* **What you are asked to do**
Which lines below hold the word "around"? Report each one.

* **Task data**

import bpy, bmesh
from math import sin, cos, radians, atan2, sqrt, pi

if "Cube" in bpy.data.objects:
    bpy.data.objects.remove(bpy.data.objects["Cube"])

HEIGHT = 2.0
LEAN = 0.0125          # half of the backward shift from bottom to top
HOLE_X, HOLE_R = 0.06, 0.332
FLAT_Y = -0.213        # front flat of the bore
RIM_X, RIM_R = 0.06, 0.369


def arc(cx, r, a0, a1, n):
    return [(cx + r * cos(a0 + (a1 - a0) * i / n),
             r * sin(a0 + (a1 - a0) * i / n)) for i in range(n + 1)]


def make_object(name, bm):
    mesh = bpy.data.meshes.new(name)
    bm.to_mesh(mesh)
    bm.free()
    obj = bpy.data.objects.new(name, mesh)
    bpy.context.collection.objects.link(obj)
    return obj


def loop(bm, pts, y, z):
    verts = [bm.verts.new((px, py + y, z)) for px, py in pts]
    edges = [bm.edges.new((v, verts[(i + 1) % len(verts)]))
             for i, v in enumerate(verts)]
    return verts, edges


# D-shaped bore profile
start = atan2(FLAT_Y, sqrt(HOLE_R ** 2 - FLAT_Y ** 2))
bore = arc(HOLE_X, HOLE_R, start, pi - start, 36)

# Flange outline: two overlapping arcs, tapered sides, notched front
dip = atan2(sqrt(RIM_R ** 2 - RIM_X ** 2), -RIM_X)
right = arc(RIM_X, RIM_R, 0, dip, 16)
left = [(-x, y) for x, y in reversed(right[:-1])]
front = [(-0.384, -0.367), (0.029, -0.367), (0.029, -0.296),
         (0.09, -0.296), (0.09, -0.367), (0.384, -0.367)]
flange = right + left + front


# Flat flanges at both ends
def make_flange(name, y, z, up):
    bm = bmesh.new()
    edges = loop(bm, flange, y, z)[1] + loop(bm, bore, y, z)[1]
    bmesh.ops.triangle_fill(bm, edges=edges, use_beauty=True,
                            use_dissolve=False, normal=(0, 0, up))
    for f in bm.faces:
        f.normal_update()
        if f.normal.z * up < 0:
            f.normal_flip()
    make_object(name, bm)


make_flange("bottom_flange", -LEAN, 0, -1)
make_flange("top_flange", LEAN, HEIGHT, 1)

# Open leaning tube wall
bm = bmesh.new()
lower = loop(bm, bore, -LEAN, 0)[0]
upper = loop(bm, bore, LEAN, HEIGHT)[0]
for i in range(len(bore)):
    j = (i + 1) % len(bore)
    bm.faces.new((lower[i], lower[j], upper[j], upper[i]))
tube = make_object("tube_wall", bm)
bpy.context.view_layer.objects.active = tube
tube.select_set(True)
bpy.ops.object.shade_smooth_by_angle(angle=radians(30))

==

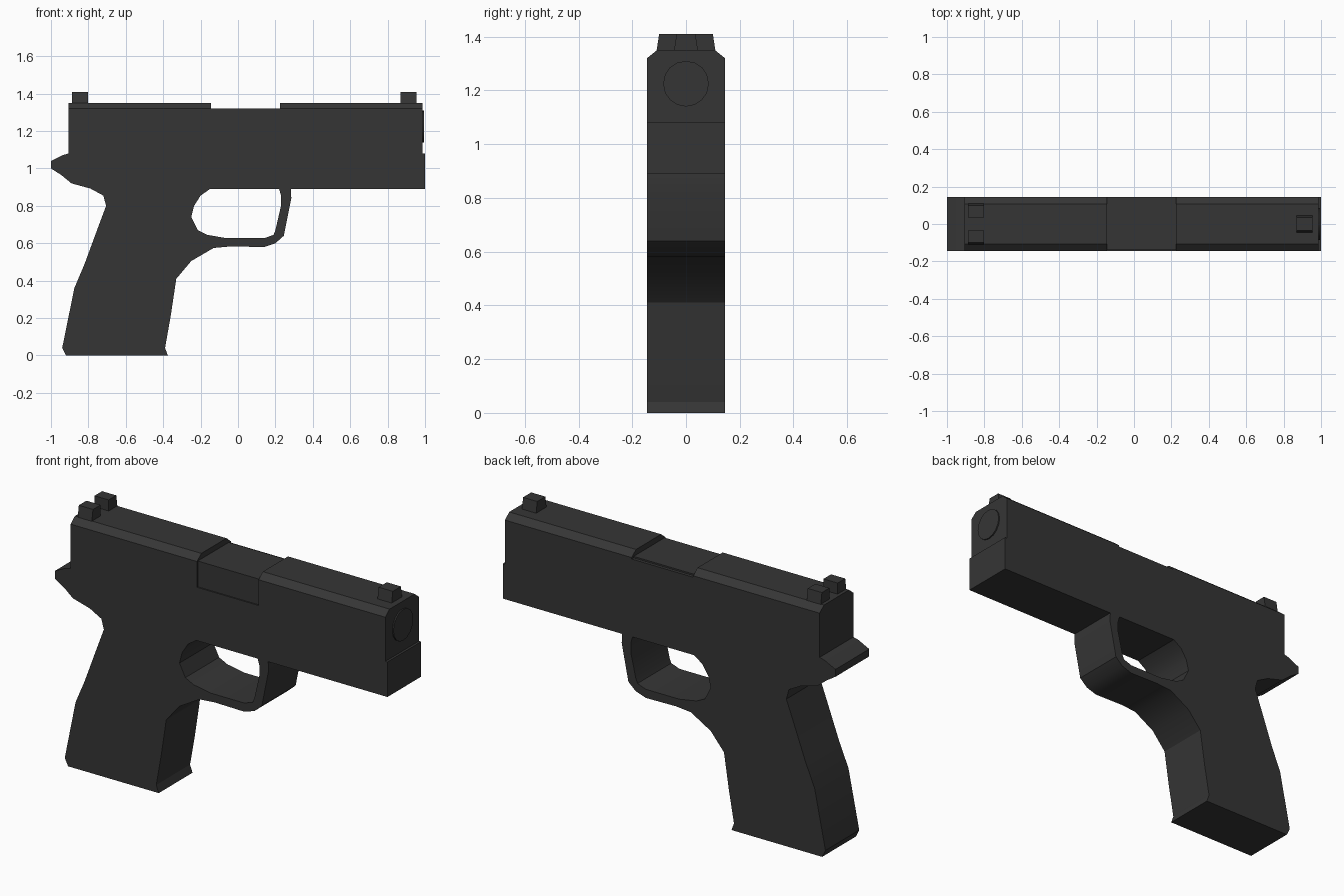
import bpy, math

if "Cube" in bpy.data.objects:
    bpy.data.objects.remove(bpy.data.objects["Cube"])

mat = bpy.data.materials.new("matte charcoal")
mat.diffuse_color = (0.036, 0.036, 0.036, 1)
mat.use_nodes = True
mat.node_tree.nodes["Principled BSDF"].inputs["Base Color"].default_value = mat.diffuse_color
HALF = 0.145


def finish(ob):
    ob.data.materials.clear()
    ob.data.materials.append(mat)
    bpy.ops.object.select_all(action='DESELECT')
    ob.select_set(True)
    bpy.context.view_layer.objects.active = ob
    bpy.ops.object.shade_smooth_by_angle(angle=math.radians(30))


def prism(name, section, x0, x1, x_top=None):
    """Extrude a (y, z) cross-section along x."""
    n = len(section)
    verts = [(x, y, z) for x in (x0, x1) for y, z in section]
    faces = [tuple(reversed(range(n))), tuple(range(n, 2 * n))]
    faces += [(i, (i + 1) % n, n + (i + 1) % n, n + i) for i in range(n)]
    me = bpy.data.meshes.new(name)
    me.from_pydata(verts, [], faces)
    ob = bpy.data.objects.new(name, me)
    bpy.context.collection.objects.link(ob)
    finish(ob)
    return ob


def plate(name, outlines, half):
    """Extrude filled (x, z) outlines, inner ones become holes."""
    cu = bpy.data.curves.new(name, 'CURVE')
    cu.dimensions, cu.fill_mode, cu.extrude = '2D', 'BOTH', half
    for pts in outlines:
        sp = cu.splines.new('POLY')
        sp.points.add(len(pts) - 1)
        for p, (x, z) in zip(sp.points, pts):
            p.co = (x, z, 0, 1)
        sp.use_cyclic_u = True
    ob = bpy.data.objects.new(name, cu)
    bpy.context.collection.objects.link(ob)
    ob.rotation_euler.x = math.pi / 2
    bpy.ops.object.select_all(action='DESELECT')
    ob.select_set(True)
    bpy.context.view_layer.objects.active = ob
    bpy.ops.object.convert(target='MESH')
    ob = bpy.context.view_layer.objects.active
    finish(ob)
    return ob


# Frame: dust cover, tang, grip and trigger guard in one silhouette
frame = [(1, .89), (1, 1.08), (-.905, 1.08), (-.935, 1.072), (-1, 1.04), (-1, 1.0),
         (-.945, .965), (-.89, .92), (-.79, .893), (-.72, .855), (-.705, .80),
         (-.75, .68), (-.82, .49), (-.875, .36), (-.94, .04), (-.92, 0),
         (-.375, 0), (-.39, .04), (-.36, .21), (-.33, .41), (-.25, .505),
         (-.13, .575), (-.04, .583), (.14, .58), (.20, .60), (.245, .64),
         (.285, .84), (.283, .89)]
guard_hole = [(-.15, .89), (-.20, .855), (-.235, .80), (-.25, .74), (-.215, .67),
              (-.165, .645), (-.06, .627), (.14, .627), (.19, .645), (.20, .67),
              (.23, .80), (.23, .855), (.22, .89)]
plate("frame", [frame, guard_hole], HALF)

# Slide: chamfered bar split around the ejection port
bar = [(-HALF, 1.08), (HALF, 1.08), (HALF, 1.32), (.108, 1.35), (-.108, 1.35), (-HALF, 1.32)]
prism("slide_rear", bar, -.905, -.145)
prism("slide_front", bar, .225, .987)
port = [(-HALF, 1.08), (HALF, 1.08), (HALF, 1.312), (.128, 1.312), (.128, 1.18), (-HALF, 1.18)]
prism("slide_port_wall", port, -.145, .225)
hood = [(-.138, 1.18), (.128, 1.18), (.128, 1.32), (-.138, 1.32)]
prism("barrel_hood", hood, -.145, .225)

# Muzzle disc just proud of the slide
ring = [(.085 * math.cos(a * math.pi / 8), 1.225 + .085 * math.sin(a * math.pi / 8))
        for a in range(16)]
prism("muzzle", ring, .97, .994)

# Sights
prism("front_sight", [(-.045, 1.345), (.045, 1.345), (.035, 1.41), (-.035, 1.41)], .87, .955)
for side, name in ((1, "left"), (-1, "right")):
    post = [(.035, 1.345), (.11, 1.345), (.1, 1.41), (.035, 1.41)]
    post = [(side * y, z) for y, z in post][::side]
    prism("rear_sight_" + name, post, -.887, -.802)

--

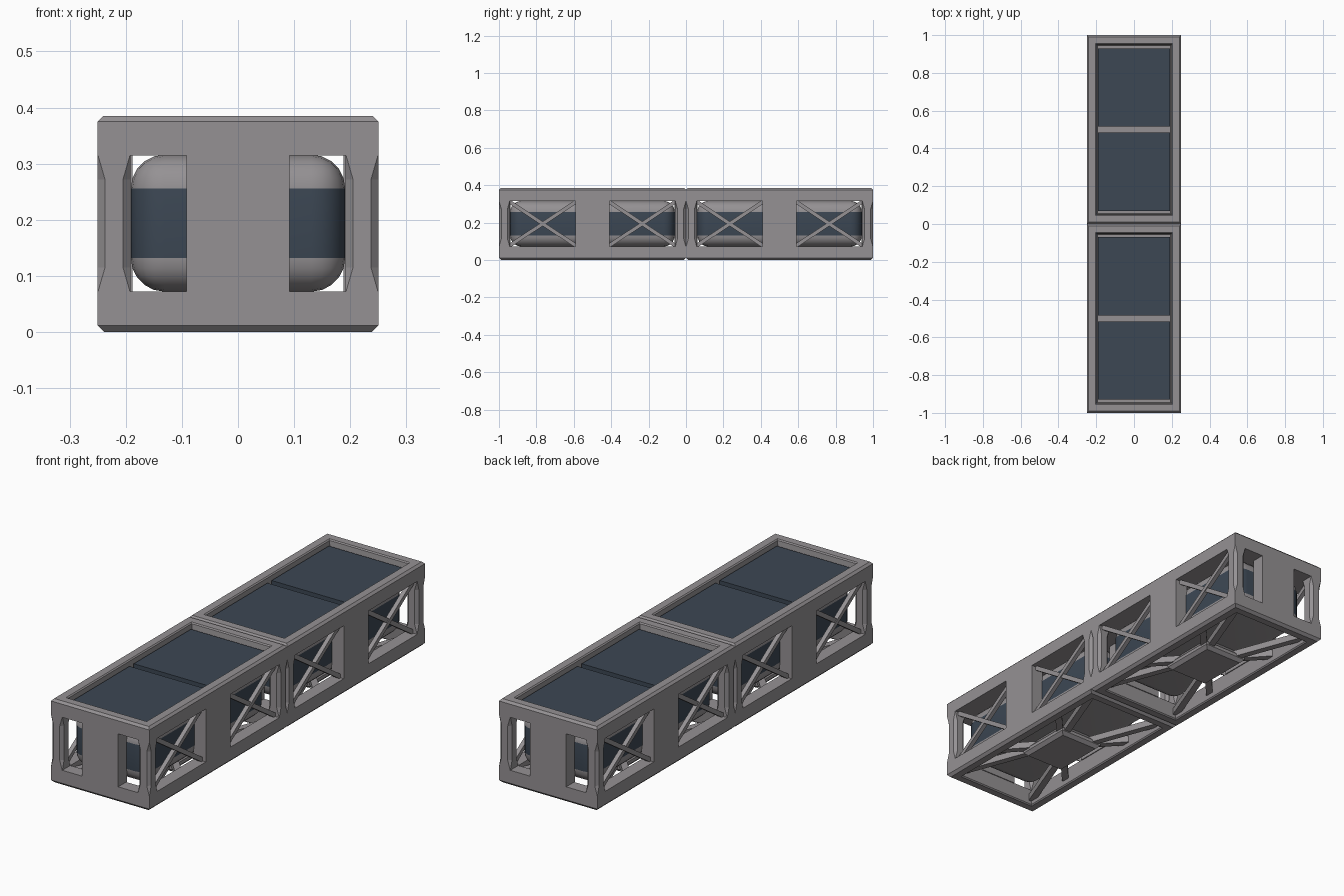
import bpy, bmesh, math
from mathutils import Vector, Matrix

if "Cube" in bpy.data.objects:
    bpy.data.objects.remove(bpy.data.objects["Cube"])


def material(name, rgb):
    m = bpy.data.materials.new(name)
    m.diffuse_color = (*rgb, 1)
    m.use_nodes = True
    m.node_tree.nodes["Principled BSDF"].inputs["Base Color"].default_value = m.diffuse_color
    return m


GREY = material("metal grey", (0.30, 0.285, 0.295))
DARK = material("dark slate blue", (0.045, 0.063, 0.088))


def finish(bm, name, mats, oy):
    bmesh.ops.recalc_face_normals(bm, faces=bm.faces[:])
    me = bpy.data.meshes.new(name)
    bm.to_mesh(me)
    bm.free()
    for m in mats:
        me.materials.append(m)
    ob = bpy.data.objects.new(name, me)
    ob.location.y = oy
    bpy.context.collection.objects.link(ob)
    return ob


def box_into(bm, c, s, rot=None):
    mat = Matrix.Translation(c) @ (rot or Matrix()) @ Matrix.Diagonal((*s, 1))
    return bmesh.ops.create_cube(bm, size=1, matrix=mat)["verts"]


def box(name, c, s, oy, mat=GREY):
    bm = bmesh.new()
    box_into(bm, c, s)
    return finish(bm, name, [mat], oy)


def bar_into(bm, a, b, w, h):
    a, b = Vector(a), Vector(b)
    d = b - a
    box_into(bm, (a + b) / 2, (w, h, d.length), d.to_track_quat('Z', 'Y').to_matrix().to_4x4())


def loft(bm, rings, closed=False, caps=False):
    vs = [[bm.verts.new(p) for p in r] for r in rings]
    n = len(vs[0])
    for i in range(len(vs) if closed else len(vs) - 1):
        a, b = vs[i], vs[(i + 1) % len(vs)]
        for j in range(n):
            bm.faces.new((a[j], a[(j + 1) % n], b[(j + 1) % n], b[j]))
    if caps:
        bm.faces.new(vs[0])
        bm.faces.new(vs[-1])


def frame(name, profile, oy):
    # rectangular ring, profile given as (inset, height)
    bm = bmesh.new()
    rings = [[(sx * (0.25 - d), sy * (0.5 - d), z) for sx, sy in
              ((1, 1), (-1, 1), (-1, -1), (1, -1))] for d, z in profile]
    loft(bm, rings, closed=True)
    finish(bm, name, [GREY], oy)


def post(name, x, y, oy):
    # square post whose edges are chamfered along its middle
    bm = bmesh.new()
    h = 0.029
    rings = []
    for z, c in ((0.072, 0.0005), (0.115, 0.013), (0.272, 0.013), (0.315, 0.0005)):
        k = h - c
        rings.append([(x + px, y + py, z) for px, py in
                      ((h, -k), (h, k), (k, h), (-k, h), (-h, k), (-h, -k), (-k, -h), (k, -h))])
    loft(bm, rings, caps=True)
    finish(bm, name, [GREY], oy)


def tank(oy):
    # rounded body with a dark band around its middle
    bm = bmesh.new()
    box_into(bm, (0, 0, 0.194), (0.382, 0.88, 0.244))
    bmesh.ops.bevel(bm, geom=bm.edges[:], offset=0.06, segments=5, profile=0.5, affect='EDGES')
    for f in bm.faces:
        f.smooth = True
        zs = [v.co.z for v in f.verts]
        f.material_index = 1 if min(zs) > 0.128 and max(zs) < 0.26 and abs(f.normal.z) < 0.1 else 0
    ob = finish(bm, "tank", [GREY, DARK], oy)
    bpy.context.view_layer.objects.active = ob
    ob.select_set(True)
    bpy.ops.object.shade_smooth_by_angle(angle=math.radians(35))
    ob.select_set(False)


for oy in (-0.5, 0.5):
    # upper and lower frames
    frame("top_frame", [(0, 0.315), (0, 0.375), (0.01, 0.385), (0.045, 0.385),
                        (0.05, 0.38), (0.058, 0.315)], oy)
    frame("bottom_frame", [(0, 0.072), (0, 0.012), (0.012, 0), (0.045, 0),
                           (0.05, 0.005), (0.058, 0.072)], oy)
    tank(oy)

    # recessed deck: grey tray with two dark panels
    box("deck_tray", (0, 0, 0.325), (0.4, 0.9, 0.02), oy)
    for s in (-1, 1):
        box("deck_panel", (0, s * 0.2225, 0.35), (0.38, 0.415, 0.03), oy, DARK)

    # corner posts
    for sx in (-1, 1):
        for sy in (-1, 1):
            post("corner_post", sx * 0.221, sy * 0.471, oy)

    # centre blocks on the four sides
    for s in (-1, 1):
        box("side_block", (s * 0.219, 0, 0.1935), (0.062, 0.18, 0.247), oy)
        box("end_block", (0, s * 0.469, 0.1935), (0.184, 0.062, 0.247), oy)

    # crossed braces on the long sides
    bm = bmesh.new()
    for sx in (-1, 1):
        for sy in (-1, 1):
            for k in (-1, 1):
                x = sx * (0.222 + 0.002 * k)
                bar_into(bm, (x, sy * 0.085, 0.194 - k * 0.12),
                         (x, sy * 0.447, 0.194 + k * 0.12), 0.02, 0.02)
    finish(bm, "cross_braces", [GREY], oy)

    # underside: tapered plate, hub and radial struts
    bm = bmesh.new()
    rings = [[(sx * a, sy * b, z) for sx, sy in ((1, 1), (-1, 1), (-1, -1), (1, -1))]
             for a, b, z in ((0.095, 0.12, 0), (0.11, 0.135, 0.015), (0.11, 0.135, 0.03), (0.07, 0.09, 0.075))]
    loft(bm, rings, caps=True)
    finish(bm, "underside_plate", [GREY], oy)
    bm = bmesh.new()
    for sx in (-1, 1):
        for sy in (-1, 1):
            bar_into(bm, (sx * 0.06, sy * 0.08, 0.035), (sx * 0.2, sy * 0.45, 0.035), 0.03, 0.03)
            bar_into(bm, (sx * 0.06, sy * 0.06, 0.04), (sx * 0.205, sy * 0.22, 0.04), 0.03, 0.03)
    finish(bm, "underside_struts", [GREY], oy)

* **Task result**
# Slide: chamfered bar split around the ejection port
    # rounded body with a dark band around its middle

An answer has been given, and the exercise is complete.